Links to Lilley

The SKWAWKBOX has been advised that IDOX, an electoral services company of which senior Tory MP Peter Lilley is a director, ran the election on behalf of the local authority.
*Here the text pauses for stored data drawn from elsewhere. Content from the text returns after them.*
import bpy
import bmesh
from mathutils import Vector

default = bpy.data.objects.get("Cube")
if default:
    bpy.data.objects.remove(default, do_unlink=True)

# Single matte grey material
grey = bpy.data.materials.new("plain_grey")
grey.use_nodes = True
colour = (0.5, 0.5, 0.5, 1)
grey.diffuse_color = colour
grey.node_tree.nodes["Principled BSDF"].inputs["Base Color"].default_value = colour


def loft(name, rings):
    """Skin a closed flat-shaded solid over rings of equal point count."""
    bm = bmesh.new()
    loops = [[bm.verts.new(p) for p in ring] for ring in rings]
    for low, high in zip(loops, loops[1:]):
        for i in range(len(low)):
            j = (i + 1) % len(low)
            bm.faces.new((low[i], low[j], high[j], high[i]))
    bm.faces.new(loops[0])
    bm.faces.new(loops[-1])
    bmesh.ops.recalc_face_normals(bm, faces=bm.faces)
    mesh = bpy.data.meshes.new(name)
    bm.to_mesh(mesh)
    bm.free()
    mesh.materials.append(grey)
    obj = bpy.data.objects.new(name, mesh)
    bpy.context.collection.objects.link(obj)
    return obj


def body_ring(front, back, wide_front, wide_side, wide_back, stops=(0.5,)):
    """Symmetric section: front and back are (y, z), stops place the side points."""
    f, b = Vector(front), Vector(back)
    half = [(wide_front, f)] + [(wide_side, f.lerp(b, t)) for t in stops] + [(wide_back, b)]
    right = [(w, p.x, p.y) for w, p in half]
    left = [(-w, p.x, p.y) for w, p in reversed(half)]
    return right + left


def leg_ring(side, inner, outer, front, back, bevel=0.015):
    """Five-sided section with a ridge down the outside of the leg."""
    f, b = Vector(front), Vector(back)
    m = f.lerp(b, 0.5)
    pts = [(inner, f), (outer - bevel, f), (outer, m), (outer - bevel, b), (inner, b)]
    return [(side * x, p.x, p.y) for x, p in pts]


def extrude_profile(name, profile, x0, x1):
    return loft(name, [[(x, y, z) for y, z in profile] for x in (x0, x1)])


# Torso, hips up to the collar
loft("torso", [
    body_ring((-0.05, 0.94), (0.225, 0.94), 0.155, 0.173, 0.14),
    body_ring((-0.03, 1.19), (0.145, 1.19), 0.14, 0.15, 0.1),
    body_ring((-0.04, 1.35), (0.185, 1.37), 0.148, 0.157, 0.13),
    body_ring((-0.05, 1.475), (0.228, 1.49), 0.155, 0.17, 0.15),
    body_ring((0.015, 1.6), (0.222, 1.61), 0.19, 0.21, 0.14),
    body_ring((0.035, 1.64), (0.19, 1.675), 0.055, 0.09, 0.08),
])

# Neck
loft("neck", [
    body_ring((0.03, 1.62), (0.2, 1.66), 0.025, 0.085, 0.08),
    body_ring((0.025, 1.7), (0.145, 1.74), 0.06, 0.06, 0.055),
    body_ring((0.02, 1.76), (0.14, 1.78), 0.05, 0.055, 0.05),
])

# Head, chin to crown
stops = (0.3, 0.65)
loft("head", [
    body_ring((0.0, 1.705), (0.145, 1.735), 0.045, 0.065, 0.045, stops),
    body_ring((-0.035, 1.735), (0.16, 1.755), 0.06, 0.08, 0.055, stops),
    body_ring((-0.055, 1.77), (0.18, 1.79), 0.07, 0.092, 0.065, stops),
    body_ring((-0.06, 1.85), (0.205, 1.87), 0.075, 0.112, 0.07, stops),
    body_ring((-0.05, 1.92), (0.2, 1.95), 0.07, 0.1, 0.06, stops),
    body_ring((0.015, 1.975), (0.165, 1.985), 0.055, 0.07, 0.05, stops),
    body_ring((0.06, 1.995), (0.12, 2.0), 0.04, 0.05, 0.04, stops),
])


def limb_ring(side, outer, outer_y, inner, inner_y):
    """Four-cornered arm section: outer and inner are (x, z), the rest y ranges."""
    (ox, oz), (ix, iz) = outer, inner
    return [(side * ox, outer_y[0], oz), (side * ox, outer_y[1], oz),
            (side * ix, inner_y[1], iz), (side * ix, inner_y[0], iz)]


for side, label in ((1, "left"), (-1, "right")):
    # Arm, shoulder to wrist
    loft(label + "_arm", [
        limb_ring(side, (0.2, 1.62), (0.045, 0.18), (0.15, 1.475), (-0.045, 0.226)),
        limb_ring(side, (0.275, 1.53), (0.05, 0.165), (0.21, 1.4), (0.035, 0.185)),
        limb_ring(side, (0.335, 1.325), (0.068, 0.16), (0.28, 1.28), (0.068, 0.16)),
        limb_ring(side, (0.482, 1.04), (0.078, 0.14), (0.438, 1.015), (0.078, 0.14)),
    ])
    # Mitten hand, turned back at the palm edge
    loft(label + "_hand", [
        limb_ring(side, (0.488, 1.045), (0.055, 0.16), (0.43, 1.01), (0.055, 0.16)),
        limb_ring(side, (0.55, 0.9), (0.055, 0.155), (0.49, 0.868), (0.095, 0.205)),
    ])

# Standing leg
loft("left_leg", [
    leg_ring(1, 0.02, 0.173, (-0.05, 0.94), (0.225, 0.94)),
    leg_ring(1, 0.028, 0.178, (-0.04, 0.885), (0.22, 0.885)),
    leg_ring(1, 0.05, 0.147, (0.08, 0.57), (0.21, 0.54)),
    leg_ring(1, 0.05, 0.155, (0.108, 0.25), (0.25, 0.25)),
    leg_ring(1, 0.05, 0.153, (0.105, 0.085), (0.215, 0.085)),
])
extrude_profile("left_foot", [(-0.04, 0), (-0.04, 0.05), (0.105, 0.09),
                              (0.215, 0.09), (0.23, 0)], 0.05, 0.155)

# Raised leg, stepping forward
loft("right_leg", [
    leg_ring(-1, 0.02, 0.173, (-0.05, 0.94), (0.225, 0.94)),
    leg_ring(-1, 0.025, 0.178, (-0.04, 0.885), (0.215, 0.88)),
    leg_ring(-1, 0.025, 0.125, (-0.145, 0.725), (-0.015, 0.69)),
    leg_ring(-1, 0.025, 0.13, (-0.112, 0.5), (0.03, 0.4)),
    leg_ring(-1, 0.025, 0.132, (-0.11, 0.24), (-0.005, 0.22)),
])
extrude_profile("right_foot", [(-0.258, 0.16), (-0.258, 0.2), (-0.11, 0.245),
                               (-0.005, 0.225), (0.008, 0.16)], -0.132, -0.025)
The SKWAWKBOX contacted IDOX today, but a spokeswoman advised she was not permitted to confirm and only the local authority could do so.

So, we now have a situation in which:

  • BBC and other announcers said Labour had held Copeland; others report it as ‘too close to call’.
  • the BBC reporter on the scene commented on the ‘unusual’ emptiness of the ballot trays and absence from view of the cast, counted ballots.
  • a figure of 9,000 was given for the total number of postal votes before midnight on election day.
  • postal votes were photographed in bags already at the venue waiting to be counted.
  • over an hour later, at 1am, large quantites of supposed postal votes in boxes turn up at the venue to be counted.
  • just after 3am on the 24th, Tory candidate Trudy Harrison is announced the winner of the Copeland by-election by just a whisker below 7 full percentage points, or 2,147 votes out of just over 31,000, which is not really ‘too close to call’, let alone a ‘Labour hold’.[7]